Count every line in the data below where "radius" occurs, then state that number and nothing more.

(DATASET CONTENT begins)

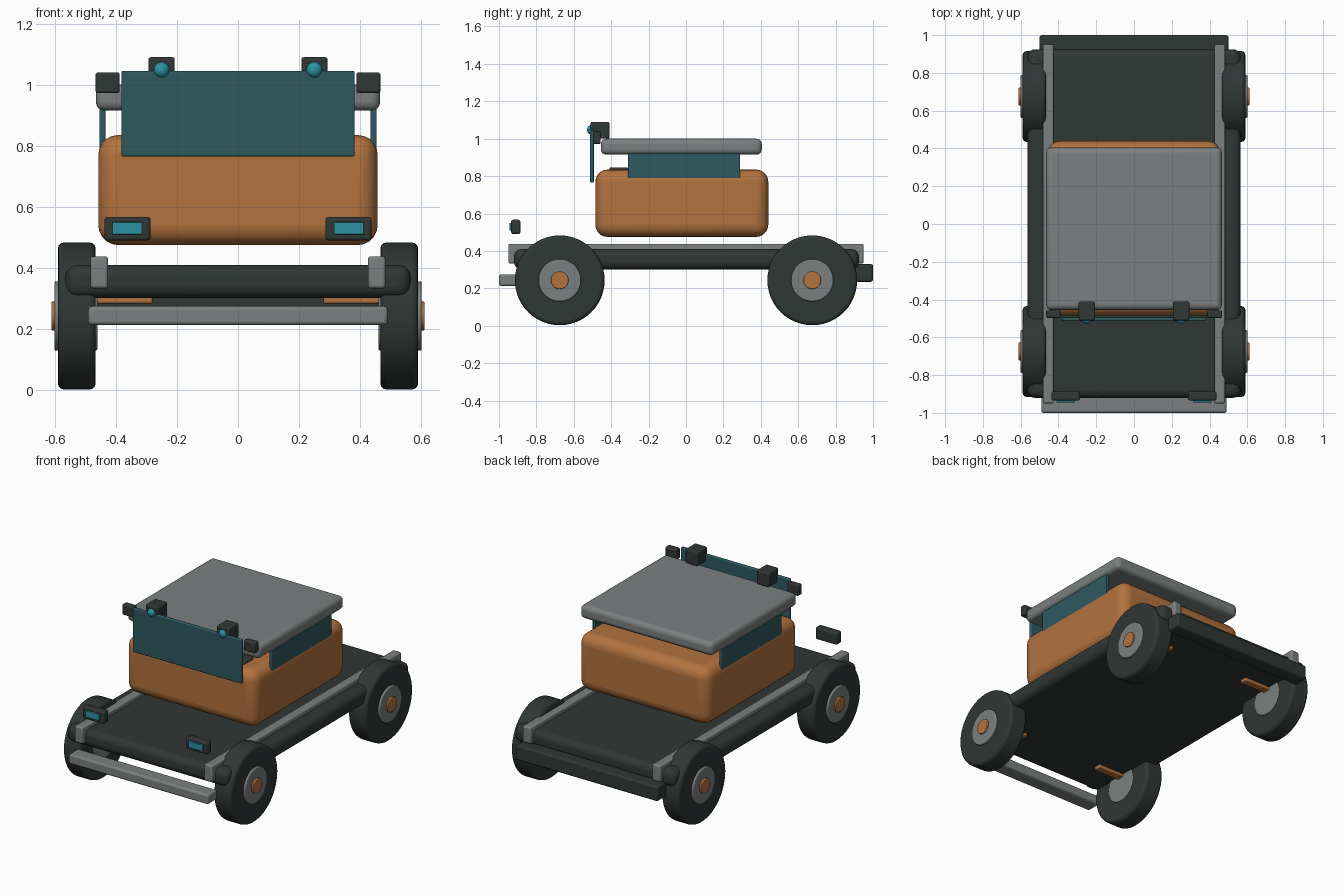
import bpy
import math

cube = bpy.data.objects.get("Cube")
if cube:
    bpy.data.objects.remove(cube, do_unlink=True)


def material(name, rgb):
    m = bpy.data.materials.new(name)
    m.use_nodes = True
    colour = (*rgb, 1)
    m.diffuse_color = colour
    bsdf = m.node_tree.nodes["Principled BSDF"]
    bsdf.inputs["Base Color"].default_value = colour
    bsdf.inputs["Roughness"].default_value = 0.6
    return m


ORANGE = material("orange paint", (0.45, 0.17, 0.048))
GREY = material("grey metal", (0.20, 0.215, 0.215))
DARK = material("dark rubber", (0.03, 0.038, 0.036))
GLASS = material("tinted glass", (0.027, 0.10, 0.12))
LENS = material("bright lens", (0.025, 0.29, 0.36))


def finish(obj, name, mat, bevel=0, segments=3):
    """Name, colour, round and smooth the active object."""
    obj.name = name
    obj.data.materials.append(mat)
    bpy.ops.object.transform_apply(location=False, rotation=True, scale=True)
    if bevel:
        mod = obj.modifiers.new("rounding", "BEVEL")
        mod.width = bevel
        mod.segments = segments
        mod.limit_method = "ANGLE"
        mod.angle_limit = math.radians(40)
    bpy.ops.object.shade_smooth_by_angle(angle=math.radians(35))
    return obj


def box(name, mat, x, y, z, bevel=0.01, segments=3):
    """Box from (low, high) ranges."""
    spans = (x, y, z)
    bpy.ops.mesh.primitive_cube_add(size=1, location=[(a + b) / 2 for a, b in spans])
    obj = bpy.context.object
    obj.scale = [b - a for a, b in spans]
    return finish(obj, name, mat, bevel, segments)


def disc(name, mat, x, y, z, radius, bevel):
    """Cylinder lying along x."""
    bpy.ops.mesh.primitive_cylinder_add(
        vertices=48, radius=radius, depth=abs(x[1] - x[0]),
        location=((x[0] + x[1]) / 2, y, z), rotation=(0, math.pi / 2, 0))
    return finish(bpy.context.object, name, mat, bevel)


def mirrored(side, low, high):
    return tuple(sorted((side * low, side * high)))


# Chassis and bumpers
box("chassis", DARK, (-0.565, 0.565), (-0.92, 0.925), (0.302, 0.41), 0.04, 4)
box("front_bumper", GREY, (-0.49, 0.49), (-1.0, -0.905), (0.213, 0.275), 0.012)
box("rear_bumper", DARK, (-0.50, 0.50), (0.905, 1.0), (0.235, 0.33), 0.012)

# Cab, dashboard, windscreen and roof
box("cab_body", ORANGE, (-0.457, 0.457), (-0.485, 0.44), (0.475, 0.835), 0.065, 5)
box("dashboard", DARK, (-0.33, 0.33), (-0.41, -0.31), (0.80, 0.847), 0.01)
box("windscreen", GLASS, (-0.382, 0.382), (-0.513, -0.493), (0.765, 1.045), 0.006)
box("roof", GREY, (-0.465, 0.465), (-0.455, 0.405), (0.915, 1.0), 0.028, 4)

for side, word in ((1, "left"), (-1, "right")):
    def span(low, high):
        return mirrored(side, low, high)

    # Frame rail and side window
    box(f"{word}_rail", GREY, span(0.425, 0.483), (-0.95, 0.95), (0.333, 0.438))
    box(f"{word}_window", GLASS, span(0.434, 0.454), (-0.31, 0.29), (0.78, 0.93), 0.005)

    # Wing mirror
    box(f"{word}_mirror", DARK, span(0.387, 0.466), (-0.497, -0.457), (0.972, 1.04), 0.008)

    # Roof lamp with round lens
    box(f"{word}_roof_lamp", DARK, span(0.207, 0.293), (-0.51, -0.41), (1.0, 1.09), 0.008)
    bpy.ops.mesh.primitive_uv_sphere_add(
        segments=24, ring_count=12, radius=0.027, location=(side * 0.25, -0.502, 1.048))
    finish(bpy.context.object, f"{word}_roof_lamp_lens", LENS)

    # Headlight
    box(f"{word}_headlight", DARK, span(0.286, 0.437), (-0.935, -0.886), (0.49, 0.567), 0.01)
    box(f"{word}_headlight_lens", LENS, span(0.314, 0.411), (-0.944, -0.93), (0.51, 0.55), 0.002)

    # Wheels and axle stubs
    for y, end in ((-0.675, "front"), (0.675, "rear")):
        tag = f"{end}_{word}"
        disc(f"{tag}_tyre", DARK, span(0.466, 0.589), y, 0.243, 0.24, 0.018)
        disc(f"{tag}_hub", GREY, span(0.46, 0.601), y, 0.243, 0.113, 0.006)
        disc(f"{tag}_hub_cap", ORANGE, span(0.57, 0.611), y, 0.243, 0.047, 0.004)
        box(f"{tag}_axle_arm", ORANGE, span(0.28, 0.48), (y - 0.025, y + 0.025), (0.284, 0.33), 0.006)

(DATASET CONTENT ends)

RESPONSE TO THIS TASK: 3